_Instructions to follow_: Below are some records. Return exactly the lines from the one containing "h = (1 - u ** 4) * (1 - v ** 4)" through the one containing "mid, slope = (LOW", both included, and only those.

* * *

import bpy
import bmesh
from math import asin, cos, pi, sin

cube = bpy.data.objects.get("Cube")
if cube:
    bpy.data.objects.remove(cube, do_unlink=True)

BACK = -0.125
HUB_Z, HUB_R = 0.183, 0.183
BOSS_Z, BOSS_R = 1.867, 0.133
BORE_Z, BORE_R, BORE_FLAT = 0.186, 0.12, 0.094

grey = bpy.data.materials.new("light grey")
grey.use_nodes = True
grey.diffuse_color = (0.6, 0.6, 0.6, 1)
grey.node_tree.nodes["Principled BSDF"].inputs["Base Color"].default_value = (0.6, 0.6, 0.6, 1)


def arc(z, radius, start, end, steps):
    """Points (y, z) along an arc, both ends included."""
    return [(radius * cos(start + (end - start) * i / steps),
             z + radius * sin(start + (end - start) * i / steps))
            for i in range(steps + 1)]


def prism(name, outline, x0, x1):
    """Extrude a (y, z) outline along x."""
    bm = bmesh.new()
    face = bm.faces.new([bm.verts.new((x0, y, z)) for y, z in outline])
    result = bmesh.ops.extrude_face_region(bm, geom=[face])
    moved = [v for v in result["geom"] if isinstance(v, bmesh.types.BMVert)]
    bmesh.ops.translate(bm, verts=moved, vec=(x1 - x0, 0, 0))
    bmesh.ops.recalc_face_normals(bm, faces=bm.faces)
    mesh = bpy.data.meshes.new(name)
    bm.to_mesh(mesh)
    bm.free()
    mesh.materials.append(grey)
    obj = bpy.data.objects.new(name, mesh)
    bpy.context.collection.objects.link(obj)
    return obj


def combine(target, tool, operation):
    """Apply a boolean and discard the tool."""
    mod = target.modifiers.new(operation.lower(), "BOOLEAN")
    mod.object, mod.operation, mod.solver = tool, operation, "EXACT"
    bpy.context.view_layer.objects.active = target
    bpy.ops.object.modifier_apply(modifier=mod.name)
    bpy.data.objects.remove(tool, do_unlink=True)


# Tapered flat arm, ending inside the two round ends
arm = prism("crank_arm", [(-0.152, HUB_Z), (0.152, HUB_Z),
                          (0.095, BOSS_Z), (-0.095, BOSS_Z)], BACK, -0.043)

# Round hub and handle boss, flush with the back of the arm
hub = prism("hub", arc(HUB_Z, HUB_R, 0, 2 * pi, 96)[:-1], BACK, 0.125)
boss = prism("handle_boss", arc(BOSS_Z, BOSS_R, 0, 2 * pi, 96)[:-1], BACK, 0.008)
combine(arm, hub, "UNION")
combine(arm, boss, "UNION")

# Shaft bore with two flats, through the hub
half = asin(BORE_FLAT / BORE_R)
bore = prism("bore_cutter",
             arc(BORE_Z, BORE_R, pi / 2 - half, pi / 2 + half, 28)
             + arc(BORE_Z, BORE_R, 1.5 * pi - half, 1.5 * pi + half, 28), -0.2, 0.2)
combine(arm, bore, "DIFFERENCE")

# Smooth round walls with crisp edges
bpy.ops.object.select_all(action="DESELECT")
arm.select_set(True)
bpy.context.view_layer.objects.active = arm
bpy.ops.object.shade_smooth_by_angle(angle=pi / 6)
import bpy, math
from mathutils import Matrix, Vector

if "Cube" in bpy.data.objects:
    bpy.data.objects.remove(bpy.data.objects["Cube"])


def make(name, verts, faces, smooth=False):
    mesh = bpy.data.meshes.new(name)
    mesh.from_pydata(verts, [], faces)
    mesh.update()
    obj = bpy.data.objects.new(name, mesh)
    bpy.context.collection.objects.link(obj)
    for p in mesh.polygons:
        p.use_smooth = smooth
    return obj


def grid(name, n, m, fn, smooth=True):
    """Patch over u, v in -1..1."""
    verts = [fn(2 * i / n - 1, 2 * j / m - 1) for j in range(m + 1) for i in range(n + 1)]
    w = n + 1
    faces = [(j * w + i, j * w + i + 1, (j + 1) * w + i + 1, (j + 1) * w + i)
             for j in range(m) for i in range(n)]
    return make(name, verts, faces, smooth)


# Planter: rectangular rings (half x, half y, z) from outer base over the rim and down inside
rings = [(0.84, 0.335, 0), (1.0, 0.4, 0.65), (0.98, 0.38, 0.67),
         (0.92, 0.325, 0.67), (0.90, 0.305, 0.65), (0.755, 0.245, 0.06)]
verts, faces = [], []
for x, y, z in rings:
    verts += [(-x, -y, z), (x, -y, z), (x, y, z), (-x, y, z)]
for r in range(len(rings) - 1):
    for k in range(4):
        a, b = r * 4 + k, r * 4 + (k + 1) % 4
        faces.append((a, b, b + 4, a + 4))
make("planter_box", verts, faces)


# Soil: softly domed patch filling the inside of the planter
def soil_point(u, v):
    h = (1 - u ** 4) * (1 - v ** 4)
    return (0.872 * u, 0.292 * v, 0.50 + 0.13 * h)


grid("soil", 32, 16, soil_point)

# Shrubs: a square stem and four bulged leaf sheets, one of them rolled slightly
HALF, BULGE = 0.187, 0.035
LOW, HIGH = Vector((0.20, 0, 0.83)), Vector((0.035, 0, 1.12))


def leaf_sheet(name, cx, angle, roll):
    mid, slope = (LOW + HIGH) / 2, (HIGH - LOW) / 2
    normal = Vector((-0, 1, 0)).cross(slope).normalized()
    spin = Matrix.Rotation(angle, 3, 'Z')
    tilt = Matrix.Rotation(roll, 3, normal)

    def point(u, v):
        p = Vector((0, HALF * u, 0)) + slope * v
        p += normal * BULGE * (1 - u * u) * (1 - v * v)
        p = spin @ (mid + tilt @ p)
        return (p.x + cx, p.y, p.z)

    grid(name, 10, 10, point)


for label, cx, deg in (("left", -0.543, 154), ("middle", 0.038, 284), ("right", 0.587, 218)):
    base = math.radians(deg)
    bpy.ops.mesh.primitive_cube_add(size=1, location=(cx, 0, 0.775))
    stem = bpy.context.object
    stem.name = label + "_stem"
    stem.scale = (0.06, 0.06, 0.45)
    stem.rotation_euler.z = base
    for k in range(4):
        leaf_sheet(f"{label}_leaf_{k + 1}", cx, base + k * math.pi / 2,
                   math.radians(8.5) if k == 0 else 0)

* * *

_Output of the exercise_:
    h = (1 - u ** 4) * (1 - v ** 4)
    return (0.872 * u, 0.292 * v, 0.50 + 0.13 * h)


grid("soil", 32, 16, soil_point)

# Shrubs: a square stem and four bulged leaf sheets, one of them rolled slightly
HALF, BULGE = 0.187, 0.035
LOW, HIGH = Vector((0.20, 0, 0.83)), Vector((0.035, 0, 1.12))


def leaf_sheet(name, cx, angle, roll):
    mid, slope = (LOW + HIGH) / 2, (HIGH - LOW) / 2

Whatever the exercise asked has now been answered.